Given plausible hypotheses like “no zombies” and “no ghosts” operators could be introduced to physics that allowed a prediction based on processing the physical state vector that an arbitrary physical device had or does not have some consciousness of a particular kind defined phenomenally by the devices that have evolved to experience and their possibly engineered offspring.
Such a theory would be physical because it ingests the currently physical state vector and asserts that whether and what kind of consciousness occurs within some probability is dependent on that state vector only. Whether the experiencings themselves could be posited as influencing the standard model states (will) is a detail determinable in principle.
In fact experiments have already been done but are not widely reported. I know first hand that a physicist at Holy Croos college was trying to see if an act of will could change ... think it was a decay rate. He fully expected a null result because the material decaying was not in a brain but the principle remains.
So both will and all experiencing can be introduced into the physics as David Chalmers suggested.
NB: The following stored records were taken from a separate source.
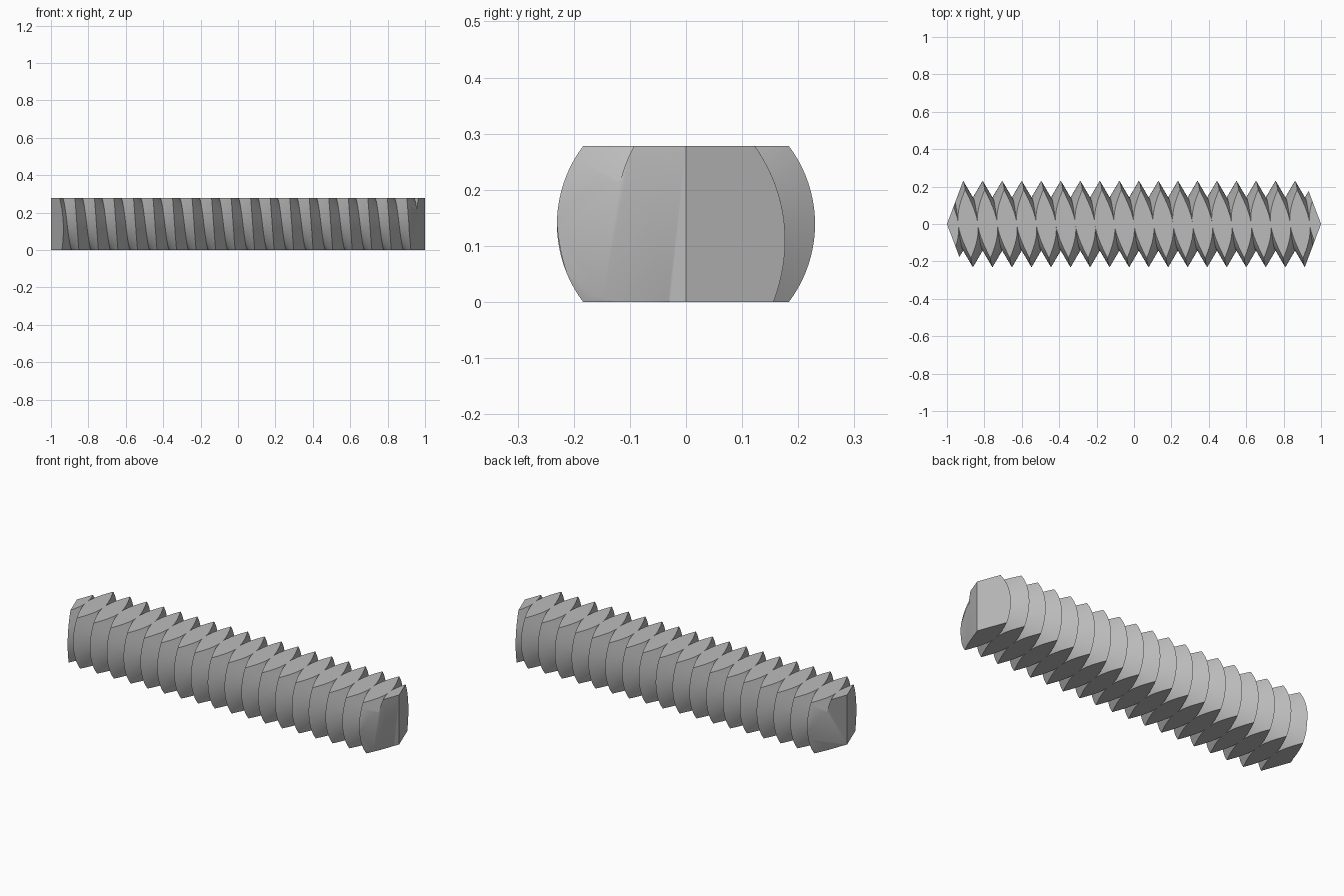
import bpy
import bmesh
from math import cos, sin, tau

cube = bpy.data.objects.get("Cube")
if cube:
    bpy.data.objects.remove(cube, do_unlink=True)

CREST, ROOT = 0.23, 0.1396     # thread radii
HALF = 0.139                   # axis height, half the distance between the flats
TIP = 0.9135                   # last full crest at each end
PITCH = 2 * TIP / 17.5
SEGMENTS, ROWS = 96, 50        # steps per turn, half pitches along the rod
START = -TIP - 4 * PITCH


def add_object(name, bm):
    bmesh.ops.recalc_face_normals(bm, faces=bm.faces)
    mesh = bpy.data.meshes.new(name)
    bm.to_mesh(mesh)
    bm.free()
    obj = bpy.data.objects.new(name, mesh)
    bpy.context.collection.objects.link(obj)
    return obj


# Right-handed sharp thread, longer than needed
bm = bmesh.new()
columns = []
for j in range(SEGMENTS):
    turn = j / SEGMENTS
    column = []
    for k in range(ROWS + 1):
        r = ROOT if k % 2 else CREST
        x = START + PITCH * (turn + k / 2)
        column.append(bm.verts.new((x, r * cos(tau * turn), HALF + r * sin(tau * turn))))
    columns.append(column)
# After one turn the helix meets itself one pitch further on
columns.append(columns[0][2:])
for a, b in zip(columns, columns[1:]):
    for k in range(min(len(a), len(b)) - 1):
        bm.faces.new((a[k], a[k + 1], b[k + 1], b[k]))

# Close both ends with fans
rims = [e for e in bm.edges if e.is_boundary]
apexes = {side: bm.verts.new((side * 1.5, 0, HALF)) for side in (-1, 1)}
for e in rims:
    side = 1 if e.verts[0].co.x > 0 else -1
    bm.faces.new((e.verts[0], e.verts[1], apexes[side]))
rod = add_object("threaded_rod", bm)

# Wedge-ended block that trims the flats and the ends
bm = bmesh.new()
width = 0.3
shoulder = 1 - width * (1 - TIP) / CREST
outline = [(1, 0), (shoulder, width), (-shoulder, width),
           (-1, 0), (-shoulder, -width), (shoulder, -width)]
base = bm.faces.new([bm.verts.new((x, y, 0)) for x, y in outline])
top = bmesh.ops.extrude_face_region(bm, geom=[base])["geom"]
bmesh.ops.translate(bm, vec=(0, 0, 2 * HALF),
                    verts=[v for v in top if isinstance(v, bmesh.types.BMVert)])
trim = add_object("trim_block", bm)
trim.hide_render = True

cut = rod.modifiers.new("trim", "BOOLEAN")
cut.operation = "INTERSECT"
cut.solver = "EXACT"
cut.object = trim
bpy.ops.object.select_all(action="DESELECT")
rod.select_set(True)
bpy.context.view_layer.objects.active = rod
bpy.ops.object.modifier_apply(modifier=cut.name)
bpy.data.objects.remove(trim, do_unlink=True)

# Grey material and smooth flanks with sharp crests
grey = bpy.data.materials.new("grey")
grey.use_nodes = True
color = (0.5, 0.5, 0.5, 1)
grey.diffuse_color = color
grey.node_tree.nodes["Principled BSDF"].inputs["Base Color"].default_value = color
rod.data.materials.clear()
rod.data.materials.append(grey)
bpy.ops.object.shade_smooth_by_angle(angle=0.5)
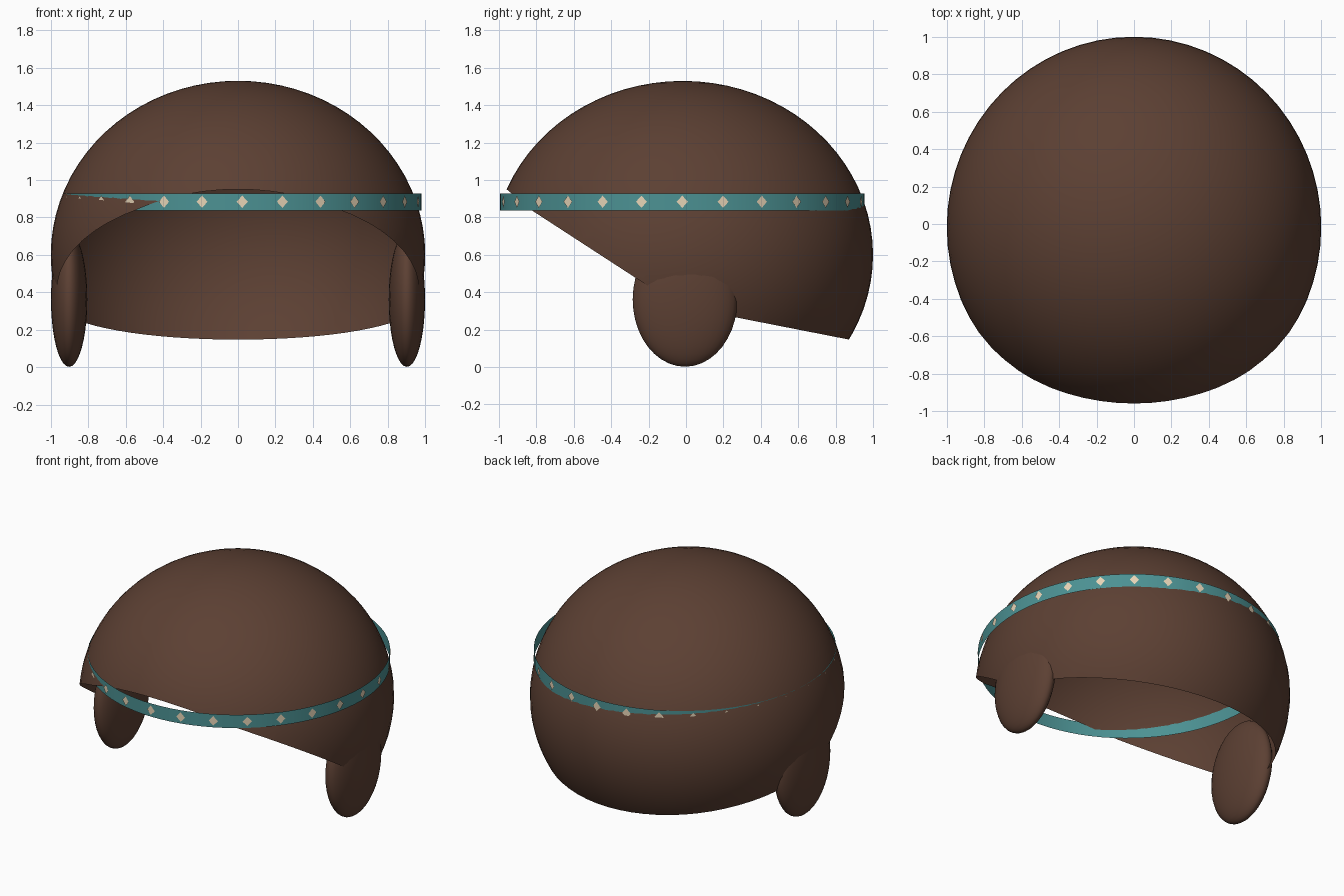
import bpy, bmesh, math
from mathutils import Vector

if "Cube" in bpy.data.objects:
    bpy.data.objects.remove(bpy.data.objects["Cube"])


def material(name, rgb):
    m = bpy.data.materials.new(name)
    m.diffuse_color = (*rgb, 1)
    m.use_nodes = True
    m.node_tree.nodes["Principled BSDF"].inputs["Base Color"].default_value = m.diffuse_color
    return m


BROWN = material("dark brown", (0.107, 0.051, 0.033))
TEAL = material("teal", (0.072, 0.285, 0.292))
CREAM = material("cream", (0.80, 0.66, 0.47))


def make_object(name, bm, mat, smooth=True):
    me = bpy.data.meshes.new(name)
    bm.to_mesh(me)
    bm.free()
    me.materials.append(mat)
    for p in me.polygons:
        p.use_smooth = smooth
    ob = bpy.data.objects.new(name, me)
    bpy.context.collection.objects.link(ob)
    return ob


def ellipsoid(center, radii, segments, rings):
    bm = bmesh.new()
    bmesh.ops.create_uvsphere(bm, u_segments=segments, v_segments=rings, radius=1)
    bmesh.ops.scale(bm, vec=radii, verts=bm.verts)
    bmesh.ops.translate(bm, vec=center, verts=bm.verts)
    return bm


# Hair cap: open shell trimmed below the lines z = a + slope * y
cap = ellipsoid((0, -0.017, 0.6), (1, 1.017, 0.93), 64, 40)
for a, slope in ((0.318, -0.196), (0.302, -0.65), (0.149, -0.836)):
    bmesh.ops.bisect_plane(cap, geom=cap.verts[:] + cap.edges[:] + cap.faces[:],
                           plane_co=(0, 0, a), plane_no=Vector((0, -slope, 1)),
                           clear_inner=True)
make_object("hair_cap", cap, BROWN)

# Side lobes over the ears
for side, name in ((-1, "left_side_lobe"), (1, "right_side_lobe")):
    make_object(name, ellipsoid((side * 0.902, -0.005, 0.362),
                                (0.097, 0.28, 0.36), 32, 20), BROWN)

# Headband: a single-skin oval ribbon
CX, CY, RX, RY = 0.0225, -0.02, 0.9575, 0.975


def on_band(angle, z, out=0.0):
    return Vector((CX + (RX + out) * math.cos(angle),
                   CY + (RY + out) * math.sin(angle), z))


N = 84
band = bmesh.new()
rows = [[band.verts.new(on_band(2 * math.pi * i / N, z)) for i in range(N)]
        for z in (0.836, 0.929)]
for i in range(N):
    j = (i + 1) % N
    band.faces.new((rows[0][i], rows[0][j], rows[1][j], rows[1][i]))
make_object("headband", band, TEAL)

# Diamond decorations, evenly spaced around the band
gems = bmesh.new()
for k in range(28):
    t = 2 * math.pi * k / 28
    c = on_band(t, 0.884, 0.006)
    side = Vector((-math.sin(t), math.cos(t), 0)) * 0.03
    up = Vector((0, 0, 0.033))
    gems.faces.new([gems.verts.new(c + d) for d in (-up, side, up, -side)])
make_object("band_diamonds", gems, CREAM, smooth=False)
That does not mean that you can reduce any experiencing to the current physics but it also does not mean that physicalism is wrong for the possibilities of experiencing form a set and posits can be adopted that specify as a function of the standard model state vector what experiencings are in fact occurring with some probability and which will occur.
What is to be decided is only whether something other than the current standard model will be necessar to be posited and whether the quantum state itself is affected by experiencing of the type that is willful action.
Note that this is now a scientific question and to say it has been answered is just not credible...show me a journal. The only thing we have are the neurology journals and their observations are not reducible to the predictions of current physics.
When they get farther advanced they will still not be able to reduce their explanations to the current theory but almost certainly will be able to replace it with a theory augmented by experiencing operators and states.
Physicalism as I have outlined it is not only not dead, it is the most likely candidate for the future of science.